That Awkward Israel Moment
I don't remember a time when Israel wasn't central to my identity.
Growing up with an Israeli father and nightly family dinners that reflected on the events of the Second Intifada on what felt like a daily basis, I honed my views on Israel over evening chicken soup and morning cereal. This subsequently lead to my first experience as a bona fide Israel activist - as a fourth grader. While my classmates spent their summers at camp or visiting grandparents in Florida, I was fresh off the plane from Tel Aviv, ready to tell everyone that Israel wasn't like what you saw on the news. From that young age, the bond was solidified.
Israel was where I could be the best, most complete version of myself.
My love affair with Israel permeated my life - from school assignments where I opted to write about Golda Meir, to pleasure reading that to this day involves more Israel histories than most actual historians read, to extracurricular interests that lead to me being un-ironically called Israel Girl during my undergrad years, to an ultimate move to Israel and Israeli husband of my own. And I'd be lying if I didn't own the fact that one of the things that drew me to my husband was his Zionism, his deep, active love for Israel that matched my own, and his badass savta, an original pioneer who still lives on her kibbutz, right next to the cows.
From my pint-sized amateur hasbara days to my time as a campus activist, I understood my mission when it came to Israel. If I couldn't be like my cousins and serve in the army, defending the country that I loved with a passion and intensity that I couldn't describe, then I would do the next best thing. I would be the voice that Israel needed in North America, telling the stories that no one else seemed to know. Stories of a nuanced, colorful, amazing place full of good people, innovation, and the sacred work of creating a society founded on the twin pillars of Judaism and democracy.
This is the part where, if I were like many of my Millennial peers lately, I would switch gears, and write about some kind of break in my relationship with Israel. Some kind of clarity about the complexities of the Israeli/Palestinian conflict, or disenchantment when I realized that things weren't as black and white as I thought.
But that's not my story.
In my soul, I'm a contradiction when it comes to Israel. I'm basically drawn to religious Zionism, while somehow reconciling that with secular, liberal Judaism and progressivism in all other areas of my life. I'm aware that it doesn't make sense, but it's what resonates for me.

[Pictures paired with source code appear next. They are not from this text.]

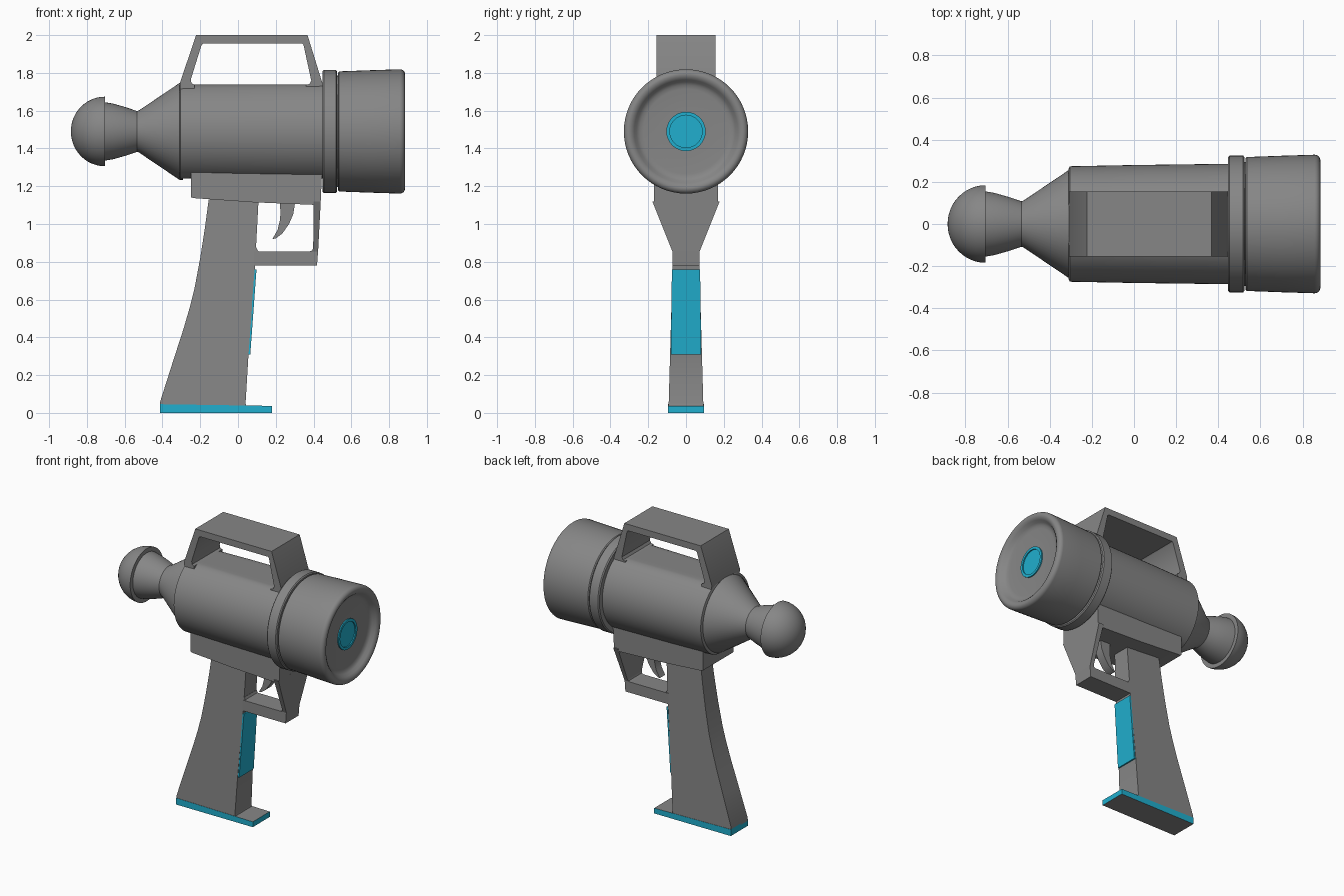
import bpy, bmesh, math

if "Cube" in bpy.data.objects:
    bpy.data.objects.remove(bpy.data.objects["Cube"])

AXIS_Z = 1.49


def material(name, rgb):
    m = bpy.data.materials.new(name)
    m.diffuse_color = (*rgb, 1)
    m.use_nodes = True
    m.node_tree.nodes["Principled BSDF"].inputs["Base Color"].default_value = m.diffuse_color
    return m


GREY = material("gunmetal grey", (0.24, 0.24, 0.24))
TEAL = material("bright teal", (0.015, 0.43, 0.62))


def finish(name, bm, mats, angle=35):
    bmesh.ops.recalc_face_normals(bm, faces=bm.faces[:])
    me = bpy.data.meshes.new(name)
    bm.to_mesh(me)
    bm.free()
    for m in mats:
        me.materials.append(m)
    ob = bpy.data.objects.new(name, me)
    bpy.context.collection.objects.link(ob)
    bpy.ops.object.select_all(action='DESELECT')
    ob.select_set(True)
    bpy.context.view_layer.objects.active = ob
    bpy.ops.object.shade_smooth_by_angle(angle=math.radians(angle))
    return ob


def lathe(name, profile, mats=(GREY,), flat=None, steps=64):
    """Spin (x, radius) points around the barrel axis."""
    bm = bmesh.new()
    rings = []
    for x, r in profile:
        if r < 1e-5:
            rings.append([bm.verts.new((x, 0, AXIS_Z))] * steps)
            continue
        ring = []
        for i in range(steps):
            a = 2 * math.pi * i / steps
            z = r * math.sin(a)
            if flat:
                z = max(-flat, min(flat, z))
            ring.append(bm.verts.new((x, r * math.cos(a), AXIS_Z + z)))
        rings.append(ring)
    for a, b in zip(rings, rings[1:]):
        for i in range(steps):
            j = (i + 1) % steps
            quad = list(dict.fromkeys((a[i], a[j], b[j], b[i])))
            bm.faces.new(quad)
    for ring in (rings[0], rings[-1]):
        if ring[0] is not ring[1] and len(mats) == 1 and name != "muzzle_barrel":
            bm.faces.new(ring)
    return finish(name, bm, mats)


def prism(name, outline, half_width, mats=(GREY,), rule=None):
    """Extrude an (x, z) outline across y; half_width may depend on z."""
    hw = half_width if callable(half_width) else lambda z: half_width
    bm = bmesh.new()
    left = [bm.verts.new((x, -hw(z), z)) for x, z in outline]
    right = [bm.verts.new((x, hw(z), z)) for x, z in outline]
    bm.faces.new(left)
    bm.faces.new(right[::-1])
    n = len(outline)
    for i in range(n):
        j = (i + 1) % n
        bm.faces.new((left[i], right[i], right[j], left[j]))
    if rule:
        bm.normal_update()
        for f in bm.faces:
            f.material_index = rule(f)
    return finish(name, bm, mats)


def arc(cx, cr, rad, a0, a1, n):
    """Profile points on a circular arc, angles in degrees."""
    out = []
    for i in range(n + 1):
        a = math.radians(a0 + (a1 - a0) * i / n)
        out.append((cx + rad * math.cos(a), cr + rad * math.sin(a)))
    return out


# Rear knob: domed cap, waist and flared cone
dome = [(-0.705 - 0.18 * math.cos(t), 0.184 * math.sin(t))
        for t in [math.pi / 2 * i / 12 for i in range(13)]]
lathe("rear_cap", dome)
lathe("rear_cone", [(-0.72, 0.157), (-0.66, 0.147), (-0.59, 0.127), (-0.535, 0.108),
                    (-0.525, 0.111), (-0.31, 0.256), (-0.29, 0.256)])

# Main body, flattened above and below
lathe("main_body", [(-0.31, 0.262), (-0.305, 0.274), (0.0, 0.28), (0.47, 0.286)], flat=0.248)
lathe("collar_ring", [(0.447, 0.318), (0.454, 0.325), (0.518, 0.325), (0.524, 0.318)])
lathe("collar_neck", [(0.51, 0.295), (0.56, 0.295)])

# Muzzle barrel with a rolled rim and dished face
lathe("muzzle_barrel", [(0.53, 0.28), (0.53, 0.312), (0.536, 0.318), (0.7, 0.324)]
      + arc(0.857, 0.301, 0.028, 90, 0, 6)
      + [(0.882, 0.288), (0.872, 0.274), (0.855, 0.262), (0.845, 0.245),
         (0.842, 0.225), (0.842, 0.1)])

# Bore: teal lip and hollow bowl
bowl = [(0.842, 0.104), (0.85, 0.104), (0.85, 0.086)]
bowl += [(0.83 - 0.12 * math.sin(t), 0.086 * math.cos(t))
         for t in [math.pi / 2 * i / 8 for i in range(9)]]
lathe("muzzle_bore", bowl, (TEAL,), steps=32)

# Carry handle on top
prism("carry_handle", [
    (-0.305, 1.69), (-0.308, 1.745), (-0.222, 2.0), (0.368, 2.0), (0.447, 1.745), (0.447, 1.69),
    (0.36, 1.69), (0.36, 1.737), (0.378, 1.741), (0.388, 1.758), (0.347, 1.948), (0.34, 1.955),
    (-0.185, 1.955), (-0.193, 1.948), (-0.25, 1.765), (-0.246, 1.745), (-0.23, 1.737),
    (-0.23, 1.69)], 0.155)

# Mount under the body
prism("body_mount", [(-0.25, 1.28), (-0.25, 1.142), (-0.235, 1.137), (0.08, 1.115),
                     (0.437, 1.1), (0.445, 1.28)], 0.17)

# Grip with a curved back
prism("grip", [(-0.155, 1.13), (-0.175, 0.98), (-0.2, 0.82), (-0.23, 0.66), (-0.255, 0.56),
               (-0.29, 0.44), (-0.345, 0.27), (-0.412, 0.06), (-0.412, 0.035), (0.045, 0.035),
               (0.04, 0.05), (0.055, 0.3), (0.09, 0.77), (0.095, 0.87), (0.109, 1.13)],
      lambda z: 0.093 - 0.028 * z)

# Teal plate on the front of the grip
prism("grip_plate", [(0.054, 0.31), (0.065, 0.31), (0.098, 0.76), (0.088, 0.76)],
      lambda z: 0.0845 - 0.013 * z, (TEAL,))

# Base plate: teal around the edge, grey above and below
prism("base_plate", [(-0.412, 0), (0.18, 0), (0.18, 0.037), (-0.412, 0.046)], 0.094,
      (GREY, TEAL), lambda f: 1 if abs(f.normal.z) < 0.5 else 0)

# Trigger guard: lower bar and flared front strut
prism("guard_bar", [(0.085, 0.78), (0.418, 0.78), (0.424, 0.855), (0.085, 0.855)], 0.072)
prism("guard_strut", [(0.38, 0.855), (0.424, 0.855), (0.438, 1.12), (0.401, 1.12), (0.398, 0.875),
                      (0.393, 0.86)],
      lambda z: 0.072 + max(0, z - 0.855) * 0.4)
prism("grip_corner", [(0.08, 0.85), (0.12, 0.85), (0.104, 0.859), (0.097, 0.875), (0.08, 0.875)], 0.068)

# Curved trigger
prism("trigger", [(0.22, 1.13), (0.225, 1.06), (0.222, 1.02), (0.21, 0.97), (0.182, 0.92),
                  (0.2, 0.924), (0.235, 0.95), (0.27, 1.0), (0.292, 1.05), (0.305, 1.13)], 0.03)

I'm a Zionist. I believe in the Jewish right to self-determination in our ancient homeland. I believe that there's a unique relationship between the Jewish people and the land of Israel, forged over centuries of prayer, tears, blood, and love.
And I also know that there's another nation that feels the same way. I acknowledge and respect that, but it's not my story to tell.
My story is one of the age-old longing of a Jewish person for the place that compliments my soul. Of not wanting to apologize for aching to claim the stones of the Old City as my own. Of wanting to scream in defense of Israeli soldiers and military strategists whenever they take a defensive measure to protect the people and land, despite knowing that it often comes at a tragic cost. Of frustration at the double standard that Israel still faces, in international arenas, in the public square, and among many of my peers.
But lately as an educator, I haven't told this story.
Instead, I've hidden behind the role of education, the mission of meeting my learners where they are and giving them a chance to explore their own relationships with Israel, rather than giving them the trappings of mine. Instead of sharing my own views, I've perfected the art of flipping the questions back to my learners - what do you think? I haven't wanted to share my take on different issues, because I believe it's my job to offer multiple perspectives, to challenge, and to encourage dissent. And I stand firm on that. But perhaps I've also lost something along the way, as I've stopped sharing my own Israel truth in favor of meeting others where they are on the journey to find theirs.
So this is the first step of getting it back.
I'm flying to Israel tonight. It's a too-short trip (as they all are) that'll be full of family, friends, fun, and food. I'll be spending my time celebrating my grandmother-in-law's 100th birthday (!!!), running around with my sister, and soaking up the feeling of being my most complete self that only comes when I'm sliding on the slippery Jerusalem stones, digging my feet into the Tel Aviv sand, or breathing in the earthy goodness of the kibbutzim. And I'll be bringing all of you with me as I start telling my own Israel story again. My role as an educator is to embrace complexities, so get ready for all of mine - the contradictions that I can't seem to make sense of, the love I can barely wrap my mind around, and the awkward balancing act that comes with being a proud American Jewish Israeli Zionist.